My mother had no tolerance for my crying.
“If anyone looks at Anjuelle, she cries,” was how she described me.
She wanted to instill in me a mental toughness–what she had.
I was not going for it.
And so I cried.
In that a memoir, and the structure of any narrative, consists of scenes, I must write various scenes of my life, those that most depict my suffering for which I offer forgiveness and hold compassion for my mother.
This is hard. Not simply because I am writing of my mother, and about myself. The challenge lies in my lack of certainty, the ambiguity of my mother’s actions, and thus my ambivalence.
Our youngest daughter was born under the astrological sign, Pisces. Alan Oken says of Pisces, “It had been called the most misunderstood sign of the zodiac [addressing] the finite consciousness of man and the infinite consciousness of the universe
by PINOY PHOTOGRAPHER I can only imagine what the months following my father’s death felt like for my mother. Though she had always worked as an elementary school teacher and made her own money, she must have missed my father’s companionship. They had long and routine conversations despite the fact that she regularly criticized him. […]
My mother was proud the July afternoon I married. The day before Independence Day, July 3rd, 1982, I marched down the aisle of the church in which my mother and her mother had been faithful members.
Though I had not joined the congregation I attended services.

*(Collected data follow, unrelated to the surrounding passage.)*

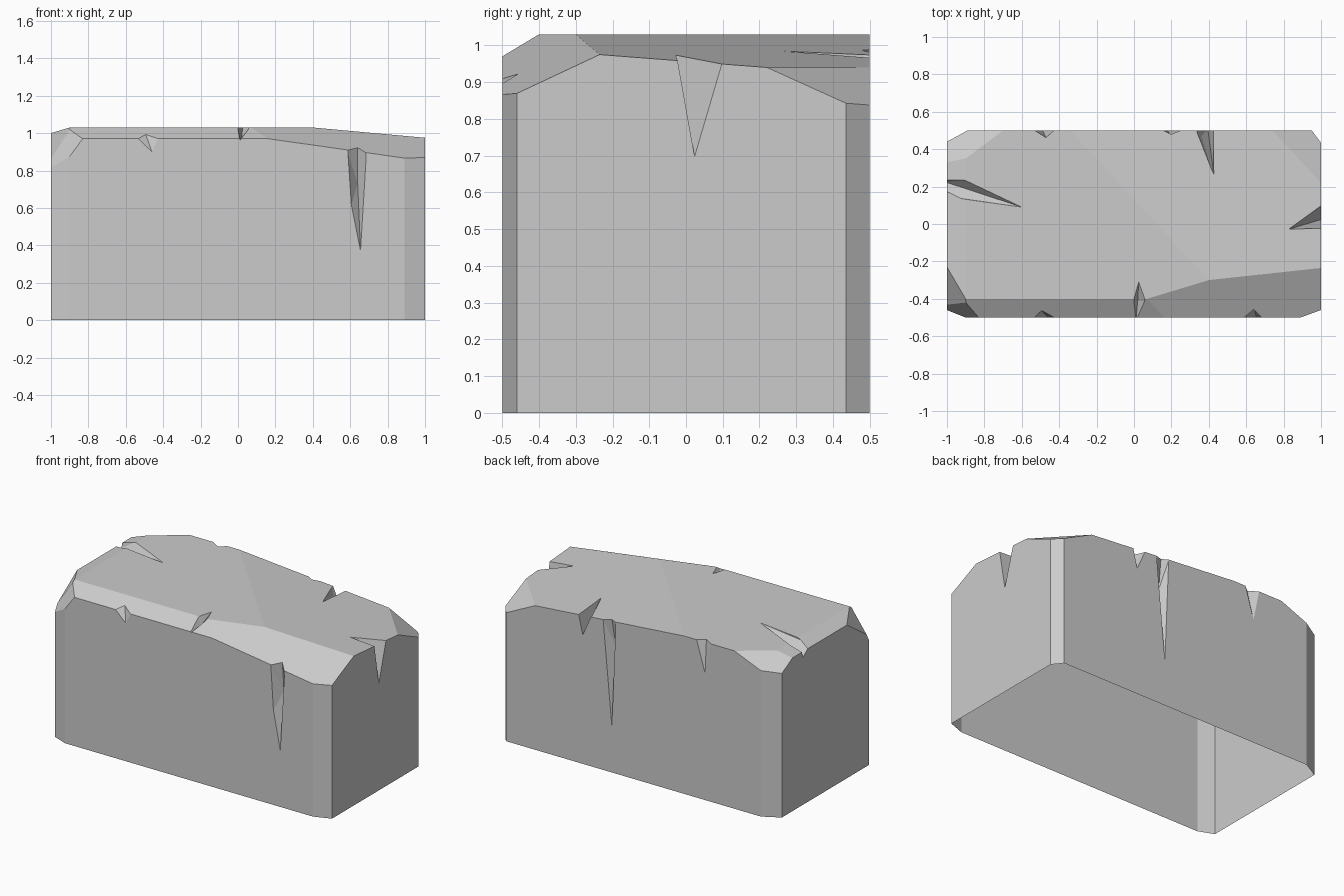
import bpy, bmesh
from mathutils import Vector

if "Cube" in bpy.data.objects:
    bpy.data.objects.remove(bpy.data.objects["Cube"], do_unlink=True)

STONE = (0.6, 0.6, 0.6, 1)
stone = bpy.data.materials.new("grey stone")
stone.use_nodes = True
stone.diffuse_color = STONE
stone.node_tree.nodes["Principled BSDF"].inputs["Base Color"].default_value = STONE


def make_object(name, bm):
    bmesh.ops.recalc_face_normals(bm, faces=bm.faces[:])
    mesh = bpy.data.meshes.new(name)
    bm.to_mesh(mesh)
    bm.free()
    mesh.materials.append(stone)
    obj = bpy.data.objects.new(name, mesh)
    bpy.context.scene.collection.objects.link(obj)
    return obj


def slice_off(bm, a, b, c):
    """Cut away the side of the plane a, b, c that faces away from the middle."""
    a, b, c = Vector(a), Vector(b), Vector(c)
    normal = (b - a).cross(c - a).normalized()
    if normal.dot(a - Vector((0, 0, 0.5))) < 0:
        normal.negate()
    cut = bmesh.ops.bisect_plane(bm, geom=bm.verts[:] + bm.edges[:] + bm.faces[:],
                                 plane_co=a, plane_no=normal, clear_outer=True)
    rim = [e for e in cut["geom_cut"] if isinstance(e, bmesh.types.BMEdge)]
    bmesh.ops.contextual_create(bm, geom=rim)


# Rough block
bm = bmesh.new()
bmesh.ops.create_cube(bm, size=1)
for v in bm.verts:
    v.co = (v.co.x * 2, v.co.y, (v.co.z + 0.5) * 1.03)

# Upright corner chamfers
for (x1, y1), (x2, y2) in [((0.89, -0.5), (1, -0.46)), ((0.95, 0.5), (1, 0.435)),
                           ((-0.89, 0.5), (-1, 0.44)), ((-0.9, -0.5), (-1, -0.46))]:
    slice_off(bm, (x1, y1, 0), (x2, y2, 0), (x1, y1, 1))

# Worn top edges and corners
for plane in [
    ((-1, -0.4, 1.03), (1, -0.4, 1.03), (0, -0.5, 0.97)),
    ((0.07, -0.4, 1.03), (1, -0.235, 0.975), (0.9, -0.5, 0.865)),
    ((0.4, -0.3, 1.03), (1, -0.235, 0.975), (1, 0.22, 0.94)),
    ((1, 0.22, 0.94), (1, 0.43, 0.845), (0.74, 0.5, 0.94)),
    ((-1, 0, 1), (-1, 0.2, 1), (-0.9, 0, 1.03)),
    ((-1, -0.23, 1), (-0.9, -0.4, 1.03), (-1, -0.45, 0.85)),
    ((-1, -0.45, 0.83), (-0.83, -0.5, 0.97), (-0.92, -0.42, 0.99)),
    ((-1, 0.33, 1), (-1, 0.44, 0.94), (-0.7, 0.5, 1.03)),
]:
    slice_off(bm, *plane)
block = make_object("stone_block", bm)

# Wedge-shaped cracks: each is the hull of its mouth, inner and tip points
cracks = {
    "front_long_crack": [(0.57, -0.52, 0.95), (0.7, -0.52, 0.91), (0.6, -0.51, 0.6),
                         (0.655, -0.5, 0.37), (0.64, -0.44, 0.73), (0.64, -0.46, 0.96)],
    "front_top_notch": [(0.025, -0.31, 1.03), (-0.02, -0.42, 1.06), (0.09, -0.42, 1.06),
                        (0.01, -0.52, 0.96), (0.02, -0.41, 0.98)],
    "front_small_notch": [(-0.56, -0.51, 0.98), (-0.4, -0.51, 0.98), (-0.46, -0.5, 0.9),
                          (-0.5, -0.455, 1.01), (-0.48, -0.52, 1.04)],
    "left_side_crack": [(1.01, -0.03, 1.0), (1.01, 0.12, 1.0), (1.005, 0.025, 0.69),
                        (0.82, -0.03, 0.985), (0.96, 0.03, 0.93)],
    "right_top_crack": [(-0.6, 0.09, 1.03), (-0.88, 0.24, 1.05), (-0.9, 0.13, 1.05),
                        (-1.02, 0.24, 1.02), (-1.02, 0.15, 1.02), (-1.01, 0.225, 0.96)],
    "back_right_crack": [(-0.55, 0.51, 1.05), (-0.41, 0.51, 1.05), (-0.49, 0.505, 0.8),
                         (-0.47, 0.46, 1.04)],
    "back_left_notch": [(0.31, 0.51, 1.03), (0.44, 0.51, 1.03), (0.395, 0.505, 0.84),
                        (0.43, 0.24, 1.0), (0.36, 0.47, 0.93)],
    "back_long_crack": [(0.15, 0.51, 1.02), (0.26, 0.51, 1.02), (0.22, 0.51, 0.6),
                        (0.185, 0.5, 0.3), (0.19, 0.45, 0.8), (0.2, 0.485, 1.02)],
}
bpy.context.view_layer.objects.active = block
for name, points in cracks.items():
    bm = bmesh.new()
    for p in points:
        bm.verts.new(p)
    hull = bmesh.ops.convex_hull(bm, input=bm.verts[:])
    spare = [v for v in hull["geom_interior"] if isinstance(v, bmesh.types.BMVert)]
    bmesh.ops.delete(bm, geom=spare, context="VERTS")
    cutter = make_object(name, bm)
    cutter.hide_render = True
    mod = block.modifiers.new(name, "BOOLEAN")
    mod.operation = "DIFFERENCE"
    mod.solver = "EXACT"
    mod.object = cutter
    bpy.ops.object.modifier_apply(modifier=name)
    bpy.data.objects.remove(cutter, do_unlink=True)

# Open underside and flat faces
bm = bmesh.new()
bm.from_mesh(block.data)
base = [f for f in bm.faces if all(v.co.z < 0.001 for v in f.verts)]
bmesh.ops.delete(bm, geom=base, context="FACES")
for f in bm.faces:
    f.smooth = False
    f.material_index = 0
bm.to_mesh(block.data)
bm.free()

I had chosen membership with my father’s church. The decision had been simple enough. Couples much like my parents comprised the congregations of both churches.
The town in which the two churches existed, where my mother had grown up was